- Two men seriously hurt in crash near Fruitland (9/21/16)3
- Perryville man arrested for alleged patronizing prostitution, harassment (9/23/16)6
- Video and evidence largely confirm trooper's claims in April traffic stop shooting (9/23/16)9
- Cape man may lose eye after shovel beating, police say (9/25/16)2
- Funeral procession of former Cape Girardeau police chief Henry H. Gerecke (9/22/16)17
- Cape man accused of attacking pregnant girlfriend (9/22/16)
- Driver charged with manslaughter in crash that killed 2 (9/27/16)
- Show Me Center upgrades may allow facility to draw more elaborate shows (9/21/16)17
- Man convicted of Perryville convenience-store heist (9/21/16)
- Planning, design puts renovations of H-H building into hotel on hold (9/26/16)4

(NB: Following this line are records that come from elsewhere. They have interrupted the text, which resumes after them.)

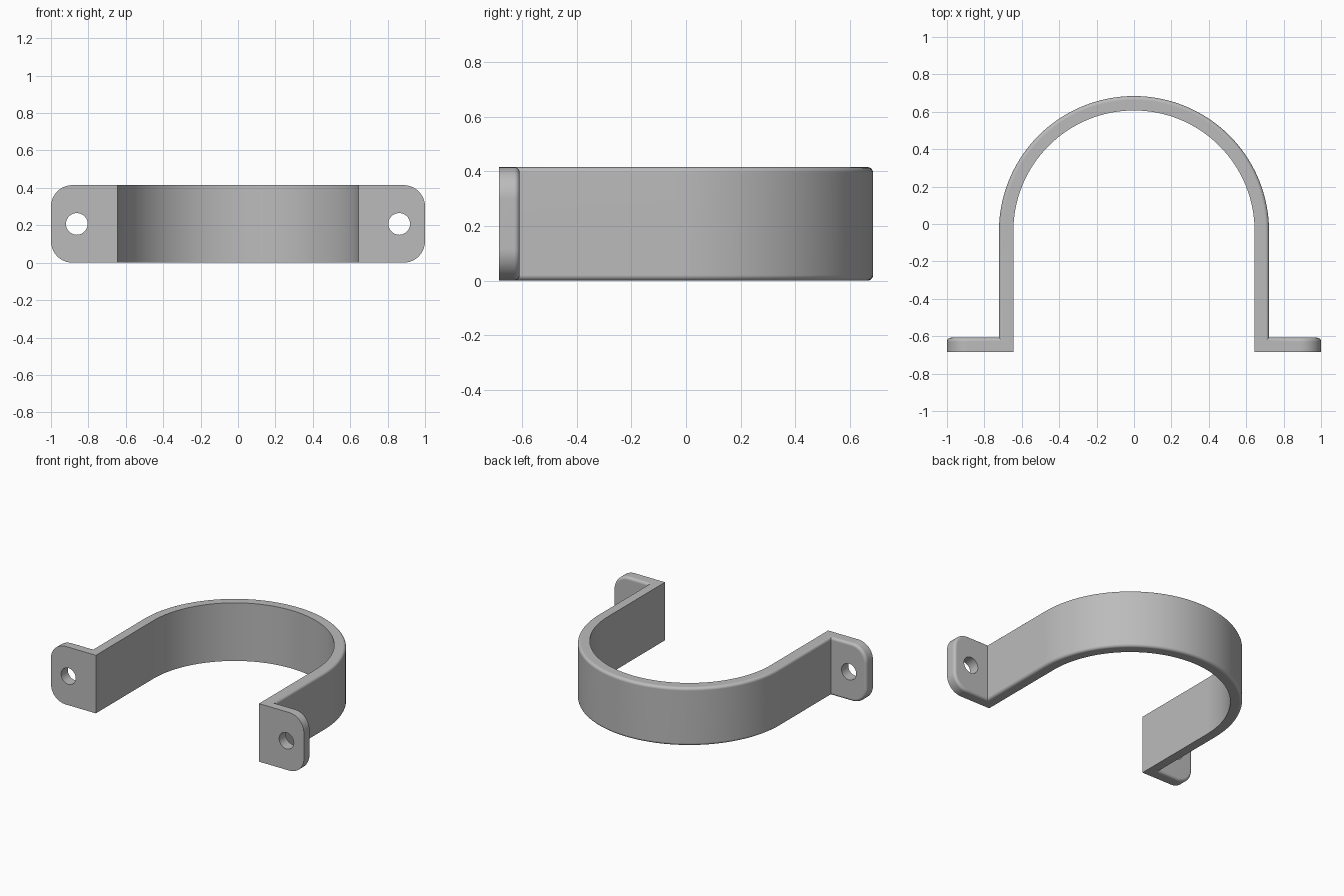
import bpy, bmesh, math
from mathutils import Matrix

if "Cube" in bpy.data.objects:
    bpy.data.objects.remove(bpy.data.objects["Cube"])

R_OUT, R_IN = 0.722, 0.645      # strap radii
HEIGHT = 0.415                  # strap width along z
FRONT, BACK = -0.684, -0.608    # mounting face and rear face of the ears
ARC_Y = R_OUT + FRONT - 0.076 + 0.002   # arc centre
ARC_Y = -FRONT - R_OUT
SEGMENTS = 64

steel = bpy.data.materials.new("grey steel")
steel.use_nodes = True
grey = (0.5, 0.5, 0.5, 1)
steel.diffuse_color = grey
steel.node_tree.nodes["Principled BSDF"].inputs["Base Color"].default_value = grey


def arc(radius):
    angles = [math.pi * i / SEGMENTS for i in range(SEGMENTS + 1)]
    return [(radius * math.cos(a), ARC_Y + radius * math.sin(a)) for a in angles]


# Strap and ears: one outline raised along z
outline = [(R_IN, FRONT), (1, FRONT), (1, BACK), (R_OUT, BACK)] + arc(R_OUT)
outline += [(-R_OUT, BACK), (-1, BACK), (-1, FRONT), (-R_IN, FRONT)]
outline += arc(R_IN)[::-1]
bm = bmesh.new()
base = bm.faces.new([bm.verts.new((x, y, 0)) for x, y in outline])
raised = bmesh.ops.extrude_face_region(bm, geom=[base])["geom"]
bmesh.ops.translate(bm, vec=(0, 0, HEIGHT),
                    verts=[g for g in raised if isinstance(g, bmesh.types.BMVert)])
bmesh.ops.recalc_face_normals(bm, faces=bm.faces)

# Rounded ear corners
corners = [e for e in bm.edges if all(abs(v.co.x) > 0.99 for v in e.verts)
           and abs(e.verts[0].co.y - e.verts[1].co.y) > 0.01]
bmesh.ops.bevel(bm, geom=corners, offset=0.115, segments=10, profile=0.5,
                affect='EDGES')


# Softened rim along the outside of the strap and the back of the ears
def on_outside(v):
    x, y, z = v.co
    return y > BACK - 0.002 and math.hypot(x, max(y - ARC_Y, 0)) > R_OUT - 0.01


rim = [e for e in bm.edges if all(on_outside(v) for v in e.verts)
       and (abs(e.verts[0].co.z - e.verts[1].co.z) < HEIGHT - 0.01
            and abs(e.verts[0].co.x) + abs(e.verts[1].co.x) > 0
            )]
bmesh.ops.bevel(bm, geom=rim, offset=0.02, segments=5, profile=0.5,
                affect='EDGES', clamp_overlap=False)

mesh = bpy.data.meshes.new("pipe_strap")
bm.to_mesh(mesh)
bm.free()
mesh.materials.append(steel)
strap = bpy.data.objects.new("pipe_strap", mesh)
bpy.context.collection.objects.link(strap)

# Screw holes
bm = bmesh.new()
for side in (-1, 1):
    place = Matrix.Translation((side * 0.862, (FRONT + BACK) / 2, HEIGHT / 2))
    bmesh.ops.create_cone(bm, cap_ends=True, segments=40, radius1=0.058,
                          radius2=0.058, depth=0.3,
                          matrix=place @ Matrix.Rotation(math.pi / 2, 4, 'X'))
cut_mesh = bpy.data.meshes.new("hole_cutter")
bm.to_mesh(cut_mesh)
bm.free()
cut_mesh.materials.append(steel)
cutter = bpy.data.objects.new("hole_cutter", cut_mesh)
bpy.context.collection.objects.link(cutter)
cutter.hide_render = True

holes = strap.modifiers.new("screw holes", 'BOOLEAN')
holes.operation = 'DIFFERENCE'
holes.solver = 'EXACT'
holes.object = cutter
bpy.ops.object.select_all(action='DESELECT')
strap.select_set(True)
bpy.context.view_layer.objects.active = strap
bpy.ops.object.modifier_apply(modifier=holes.name)
bpy.data.objects.remove(cutter)

# Smooth curves, crisp edges
bpy.ops.object.shade_smooth_by_angle(angle=math.radians(30))
flat = strap.modifiers.new("flat faces", 'WEIGHTED_NORMAL')
flat.keep_sharp = True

A structured transition for recovering drug addicts and alcoholics has proved to be effective in helping thousands of individuals to return to productive lives. That's the aim of Oxford House, a concept that has opened 1,200 such homes across the country since 1975. A study last year found that 86 percent of former members were still sober or off drugs after two years. That's an impressive rate of recovery.
An Oxford House served Cape Girardeau from 1990 to 2007. The need for such a facility, especially one for men, continued. With help from churches and community organizations, Amy and Steve Ledbetter re-established the Oxford House in May.
Residents are required to participate in recovery programs, pay rent, do chores and, eventually, contribute to a fund that is used to start another Oxford House. Currently in Missouri, there are 47 homes for men, 12 homes for women and one home for veterans, thanks to Oxford House.
As the community has learned recently about efforts to meet the needs of the homeless, churches and other organizations in Cape Girardeau and the surrounding area have found ways to provide essential support and assistance. Oxford House is yet another example of the community's response when needs arise.